The only intermolecular force present in Cl and I are London Forces/Van der waals/dispersion forces (whichever you like to call them). These are the instantaneous dipoles in molecules which in turn create an induced dipole in nearby molecules, simulating a very weak electrostatic attraction.
The reason Iodine’s boiling point is higher is because it has more electrons than Chlorine therefore there is a higher chance for an instantaneous dipole to be made, and therefore more induced dipoles in other molecules.
Because there are more London Forces in Iodine than Chlorine, it takes more energy to break it all up.
Hopefully I have explained it clear enough (I’m in year 13 studying chemistry so it might not be explained all that well!) but hope you get what I’m trying to say.
- 11-11-2017 11:11
Iodine has a higher atomic number, so more protons, and therefore more electrons, than chlorine.

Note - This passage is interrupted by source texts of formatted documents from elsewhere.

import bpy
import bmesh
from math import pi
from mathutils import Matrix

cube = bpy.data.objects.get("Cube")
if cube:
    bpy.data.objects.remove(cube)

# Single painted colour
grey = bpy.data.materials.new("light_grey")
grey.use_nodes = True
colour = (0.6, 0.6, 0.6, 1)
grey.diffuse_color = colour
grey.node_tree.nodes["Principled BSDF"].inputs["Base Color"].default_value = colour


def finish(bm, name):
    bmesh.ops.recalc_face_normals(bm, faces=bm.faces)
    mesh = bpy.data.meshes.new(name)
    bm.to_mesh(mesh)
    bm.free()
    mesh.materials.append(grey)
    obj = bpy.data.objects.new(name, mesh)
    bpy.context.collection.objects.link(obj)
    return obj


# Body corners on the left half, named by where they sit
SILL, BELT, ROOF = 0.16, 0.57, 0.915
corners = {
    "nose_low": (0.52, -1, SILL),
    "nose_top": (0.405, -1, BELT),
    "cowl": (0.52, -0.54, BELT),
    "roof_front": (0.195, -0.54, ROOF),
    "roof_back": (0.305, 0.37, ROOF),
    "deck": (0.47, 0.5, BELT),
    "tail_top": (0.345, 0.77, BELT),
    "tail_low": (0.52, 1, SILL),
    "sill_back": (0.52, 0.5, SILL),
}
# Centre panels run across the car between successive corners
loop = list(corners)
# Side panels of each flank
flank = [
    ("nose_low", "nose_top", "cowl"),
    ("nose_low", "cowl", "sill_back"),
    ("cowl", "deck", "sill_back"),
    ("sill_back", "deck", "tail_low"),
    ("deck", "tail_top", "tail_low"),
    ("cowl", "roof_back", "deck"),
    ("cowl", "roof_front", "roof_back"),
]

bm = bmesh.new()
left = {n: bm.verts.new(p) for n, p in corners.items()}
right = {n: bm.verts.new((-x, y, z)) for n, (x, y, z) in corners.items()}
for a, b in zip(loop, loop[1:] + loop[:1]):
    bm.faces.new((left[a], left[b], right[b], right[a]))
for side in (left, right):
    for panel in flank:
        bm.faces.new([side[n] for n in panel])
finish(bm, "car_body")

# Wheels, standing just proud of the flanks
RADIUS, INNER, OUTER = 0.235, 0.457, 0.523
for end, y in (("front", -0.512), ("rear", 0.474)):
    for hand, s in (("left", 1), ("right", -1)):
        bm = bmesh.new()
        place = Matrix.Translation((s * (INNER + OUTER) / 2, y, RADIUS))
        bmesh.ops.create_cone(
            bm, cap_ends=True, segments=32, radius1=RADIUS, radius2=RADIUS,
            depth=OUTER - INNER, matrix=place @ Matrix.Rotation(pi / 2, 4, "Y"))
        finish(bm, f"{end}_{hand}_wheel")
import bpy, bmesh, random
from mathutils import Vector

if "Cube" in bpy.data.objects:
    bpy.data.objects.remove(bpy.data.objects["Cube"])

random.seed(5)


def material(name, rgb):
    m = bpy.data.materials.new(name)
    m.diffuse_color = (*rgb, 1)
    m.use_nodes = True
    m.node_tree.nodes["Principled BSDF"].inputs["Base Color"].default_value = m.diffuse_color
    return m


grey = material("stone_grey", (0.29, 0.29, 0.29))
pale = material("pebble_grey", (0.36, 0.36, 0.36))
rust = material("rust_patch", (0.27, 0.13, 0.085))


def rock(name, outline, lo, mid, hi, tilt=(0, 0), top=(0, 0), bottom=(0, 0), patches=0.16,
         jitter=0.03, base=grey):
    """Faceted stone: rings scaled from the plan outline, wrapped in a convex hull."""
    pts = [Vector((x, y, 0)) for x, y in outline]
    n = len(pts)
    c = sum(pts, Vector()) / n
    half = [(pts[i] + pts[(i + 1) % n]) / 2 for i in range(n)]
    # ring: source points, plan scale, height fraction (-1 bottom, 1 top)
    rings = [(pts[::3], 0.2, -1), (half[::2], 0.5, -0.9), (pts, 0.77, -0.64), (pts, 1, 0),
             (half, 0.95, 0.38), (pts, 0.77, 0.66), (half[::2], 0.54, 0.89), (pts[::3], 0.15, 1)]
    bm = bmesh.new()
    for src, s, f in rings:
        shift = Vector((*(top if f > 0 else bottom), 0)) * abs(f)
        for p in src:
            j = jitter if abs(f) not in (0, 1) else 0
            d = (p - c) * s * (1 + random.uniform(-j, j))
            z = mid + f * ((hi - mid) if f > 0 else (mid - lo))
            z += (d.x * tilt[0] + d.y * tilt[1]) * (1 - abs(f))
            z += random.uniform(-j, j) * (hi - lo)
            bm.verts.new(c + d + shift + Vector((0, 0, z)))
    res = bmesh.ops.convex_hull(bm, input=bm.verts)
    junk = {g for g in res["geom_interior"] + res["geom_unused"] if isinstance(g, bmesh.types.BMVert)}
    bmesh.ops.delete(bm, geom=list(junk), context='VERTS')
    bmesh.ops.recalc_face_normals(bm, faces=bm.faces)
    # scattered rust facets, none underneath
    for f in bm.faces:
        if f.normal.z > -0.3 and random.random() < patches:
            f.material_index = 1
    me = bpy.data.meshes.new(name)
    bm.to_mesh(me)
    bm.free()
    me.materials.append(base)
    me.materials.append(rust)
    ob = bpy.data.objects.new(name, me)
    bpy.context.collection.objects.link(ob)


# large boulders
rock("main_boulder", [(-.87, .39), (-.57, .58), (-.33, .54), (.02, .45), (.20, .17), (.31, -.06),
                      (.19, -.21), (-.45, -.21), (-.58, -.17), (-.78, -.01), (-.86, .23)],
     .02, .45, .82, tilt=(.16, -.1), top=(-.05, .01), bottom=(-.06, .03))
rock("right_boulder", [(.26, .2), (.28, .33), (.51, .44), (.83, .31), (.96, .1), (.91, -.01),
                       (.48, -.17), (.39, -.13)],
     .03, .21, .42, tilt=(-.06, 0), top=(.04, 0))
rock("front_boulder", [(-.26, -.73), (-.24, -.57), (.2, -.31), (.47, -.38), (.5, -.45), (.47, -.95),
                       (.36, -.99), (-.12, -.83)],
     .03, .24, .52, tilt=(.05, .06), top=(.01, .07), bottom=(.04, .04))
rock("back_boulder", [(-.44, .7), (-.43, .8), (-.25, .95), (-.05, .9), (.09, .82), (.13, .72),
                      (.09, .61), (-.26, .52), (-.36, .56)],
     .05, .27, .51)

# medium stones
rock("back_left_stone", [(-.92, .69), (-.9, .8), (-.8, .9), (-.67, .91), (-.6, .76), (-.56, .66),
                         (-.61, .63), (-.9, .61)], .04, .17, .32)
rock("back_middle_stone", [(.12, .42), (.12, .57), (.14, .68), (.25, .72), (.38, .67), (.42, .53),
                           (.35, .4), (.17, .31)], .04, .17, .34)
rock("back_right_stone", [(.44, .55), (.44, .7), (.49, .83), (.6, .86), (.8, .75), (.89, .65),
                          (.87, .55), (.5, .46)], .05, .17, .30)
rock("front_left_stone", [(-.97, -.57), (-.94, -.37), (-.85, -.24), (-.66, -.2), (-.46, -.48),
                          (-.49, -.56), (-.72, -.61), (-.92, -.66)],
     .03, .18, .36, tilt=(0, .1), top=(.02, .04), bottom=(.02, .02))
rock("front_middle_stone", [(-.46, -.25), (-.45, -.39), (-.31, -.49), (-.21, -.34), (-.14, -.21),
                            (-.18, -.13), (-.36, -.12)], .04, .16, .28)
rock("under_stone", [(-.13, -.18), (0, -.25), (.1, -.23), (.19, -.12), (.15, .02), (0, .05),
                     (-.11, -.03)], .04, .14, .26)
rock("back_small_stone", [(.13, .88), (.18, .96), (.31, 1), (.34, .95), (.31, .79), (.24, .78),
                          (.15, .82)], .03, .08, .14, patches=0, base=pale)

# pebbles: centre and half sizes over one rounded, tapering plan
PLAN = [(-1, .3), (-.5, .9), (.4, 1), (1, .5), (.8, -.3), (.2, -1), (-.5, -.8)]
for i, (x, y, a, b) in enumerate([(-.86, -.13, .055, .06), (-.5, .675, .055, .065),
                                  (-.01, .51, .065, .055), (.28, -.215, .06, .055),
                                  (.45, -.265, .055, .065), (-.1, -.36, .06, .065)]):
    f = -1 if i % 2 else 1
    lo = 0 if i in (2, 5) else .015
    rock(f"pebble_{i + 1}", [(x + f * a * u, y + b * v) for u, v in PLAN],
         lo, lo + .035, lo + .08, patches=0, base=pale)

When you boil a halogen, you break the intermolecular forces. In this case, as all halogens are bi molecular, they have no permanent dipoles, or hydrogen bonds, therefore the only intermolecuar force left are London forces. London forces increase with the number of electrons, as the instantaneous dipole increases in strength, and therefore can induce another dipole more easily. Therefore because iodine has more electrons, it has stronger London forces between molecules of I2. This means Iodine has a higher melting/boiling point.
- Thread Starter
- 11-11-2017 12:11